A licensed medical marijuana grower who had his mortgage pulled by Scotiabank is a good lesson for clients who do unauthorized renovations, say brokers.
“Marijuana or no marijuana – it sounds as though the unauthorized renovation work itself warranted a breach of the mortgage,” says Calum Ross
, owner of the Mortgage Management Group. “For someone to make renovations to accommodate a marijuana grow operation (legal or otherwise) without getting prior written consent takes such staggeringly bad judgement that I would suggest he may be sampling too much of his own product. I applaud Scotiabank on the decision.”
Robert McIlvenna, a retired school teacher living in Sudbury, Ont., was told by a federal court judge that the Canadian Human Rights Commission did not err in dismissing his discrimination claim against Scotia
for calling in his mortgage – that despite his status as a licensed medical marijuana grower.
In the complaint, McIlvenna alleged that the only reason for the demand was “because the bank has learned that there is cannabis growing on the property.”
The growing was being conducted because his son’s disabilities required the drug’s use, he told the commission and court.
But for Ross, the terms of the mortgage were clearly spelled out for McIlvenna.
“The paper clearly states, ‘those changes were substantial and were made without the consent of Scotiabank and had the effect of considerably reducing the value of the property ,’” Ross told MortgageBrokerNews.ca. “People need to use more common sense in their mortgage dealings. If you have any concern about the legal ability of potential recourse of something you are doing with a home you have a mortgage on, then do yourself a favour and get a written authorization in advance from the lender.”
Scotiabank took the position that it was exercising its contractual right to call the mortgage because McIlvenna had violated its terms. To accommodate the cannabis, McIlvenna had made extensive renovations to the home, which was 40 per cent complete at the time the bank re-appraised the property.
Under the terms of the mortgage McIlvenna was required to keep the property in good condition, inform the bank of planned improvement, provide a plan and not deviate from the plan. Scotiabank alleged that McIlvenna had breached these conditions and had reduced the value of the house by $47,000.
, owner of Verico
Butler Mortgage, agrees that the homeowner should have followed the terms of the mortgage agreement – notwithstanding the morality or legality of his obligation to his son.
“While I am a strong proponent of the total legalization of cannabis, Scotia’s position is fair in all ways that I know of,” says Butler. “The fact there was a person in the home who had a need for marijuana is a non-issue; there is huge access to grass in this country so there were many other solutions other than building a mini grow-op in the house.”

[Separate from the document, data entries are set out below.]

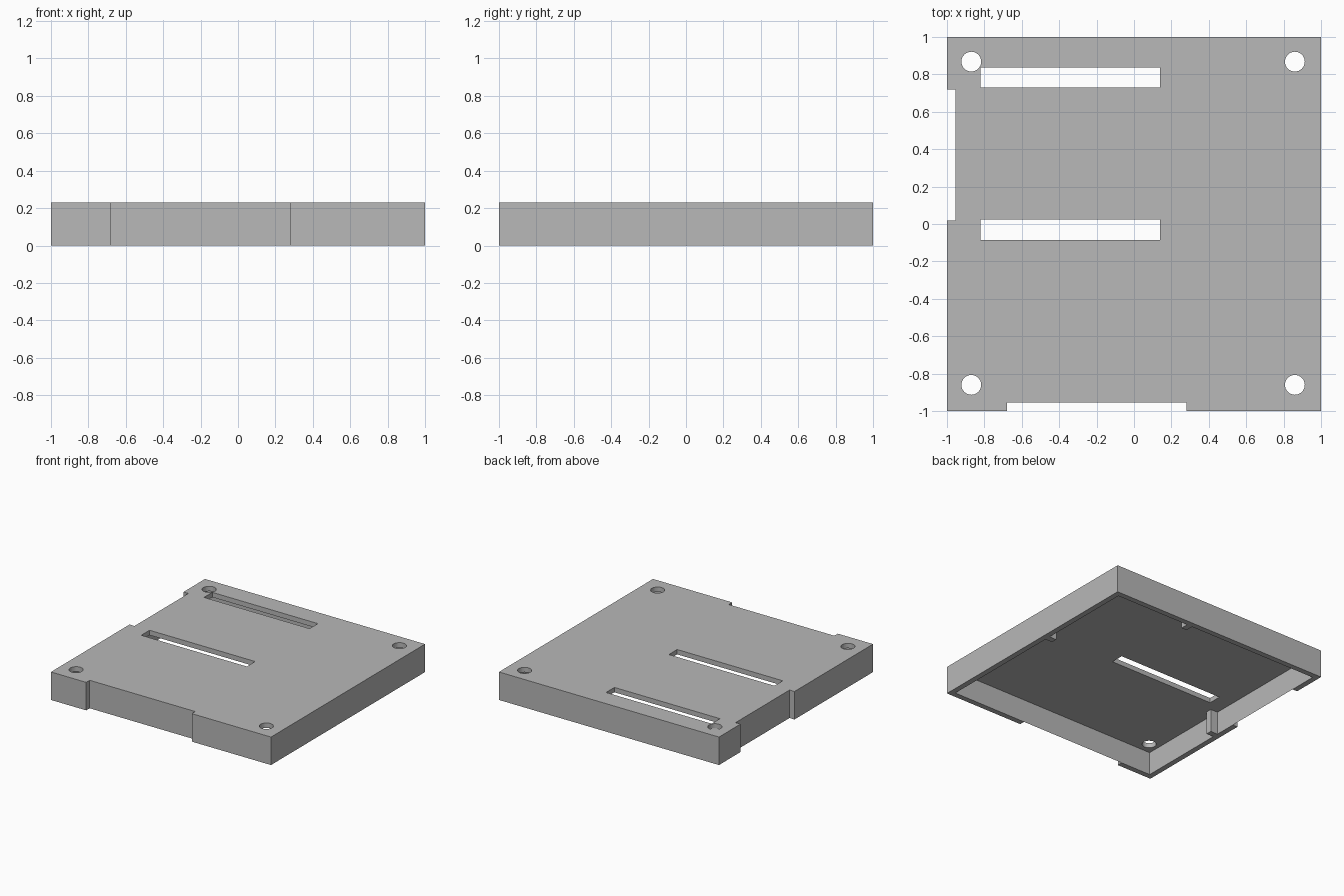
import bpy
import bmesh
from mathutils import Matrix, Vector

HEIGHT = 0.23
CEILING = 0.19      # underside of the top plate
INNER = 0.955       # inner face of the walls
RIB = 0.89          # inner end of the ribs

cube = bpy.data.objects.get("Cube")
if cube:
    bpy.data.objects.remove(cube, do_unlink=True)

grey = bpy.data.materials.new("plain grey")
grey.use_nodes = True
colour = (0.48, 0.48, 0.48, 1)
grey.diffuse_color = colour
grey.node_tree.nodes["Principled BSDF"].inputs["Base Color"].default_value = colour


def add_object(name, bm):
    mesh = bpy.data.meshes.new(name)
    bm.to_mesh(mesh)
    bm.free()
    mesh.materials.append(grey)
    obj = bpy.data.objects.new(name, mesh)
    bpy.context.collection.objects.link(obj)
    return obj


def box(name, low, high):
    low, high = Vector(low), Vector(high)
    bm = bmesh.new()
    bmesh.ops.create_cube(bm, size=1, matrix=Matrix.Translation((low + high) / 2)
                          @ Matrix.Diagonal((*(high - low), 1)))
    return add_object(name, bm)


def cylinder(name, x, y, radius):
    bm = bmesh.new()
    bmesh.ops.create_cone(bm, cap_ends=True, segments=32, radius1=radius,
                          radius2=radius, depth=1, matrix=Matrix.Translation((x, y, 0)))
    return add_object(name, bm)


# Open-bottomed shell
shell = box("cover_shell", (-1, -1, 0), (1, 1, HEIGHT))
cutters = [box("cavity_cutter", (-INNER, -INNER, -0.1), (INNER, INNER, CEILING))]

# Wall openings, on the front and on the -x side
cutters.append(box("front_opening_cutter", (-0.68, -1.1, -0.2), (0.28, -INNER, 0.5)))
cutters.append(box("side_opening_cutter", (-1.1, 0.02, -0.2), (-INNER, 0.72, 0.5)))

# Long slots through the top plate
for y in (-0.085, 0.73):
    cutters.append(box("slot_cutter", (-0.82, y, 0.1), (0.14, y + 0.108, 0.5)))

# Corner screw holes
for x in (-0.87, 0.86):
    for y in (-0.86, 0.868):
        cutters.append(cylinder("hole_cutter", x, y, 0.053))

for cutter in cutters:
    cutter.hide_render = True
    cut = shell.modifiers.new(cutter.name, "BOOLEAN")
    cut.operation = "DIFFERENCE"
    cut.solver = "EXACT"
    cut.object = cutter

# Bake the cuts and discard the cutters
bpy.context.view_layer.update()
depsgraph = bpy.context.evaluated_depsgraph_get()
baked = bpy.data.meshes.new_from_object(shell.evaluated_get(depsgraph))
shell.modifiers.clear()
shell.data = baked
for cutter in cutters:
    bpy.data.objects.remove(cutter, do_unlink=True)

# Small ribs on the inner wall faces
box("back_rib", (0.23, RIB, 0), (0.28, INNER, CEILING))
box("right_rib", (-INNER, -0.21, 0), (-RIB, -0.16, CEILING))
box("left_rib", (RIB, 0.1, 0), (INNER, 0.15, CEILING))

In his ruling, Justice Roger Hughes ruled that the dismissal by the human rights commission was reasonable, citing Scotia’s decision to pull the mortgage was valid as “those changes (made by McIlvenna) were substantial and were made without the consent of Scotiabank and had the effect of considerably reducing the value of the property.”
And the stigma attached to property value and marijuana grow operations should have been known by McIlvenna, says Butler.
“Marijuana growers large and small actually do understand the real estate stigma attached to what they are doing to their properties,” says Butler. “Legal grower or illegal grower, the negative real estate impact of even a small grow-op is massively repeated through all media, all the time. This action drastically affected the value of the property and that is the whole story. Scotia is within their moral and contractual rights. The guy knew what he was doing.”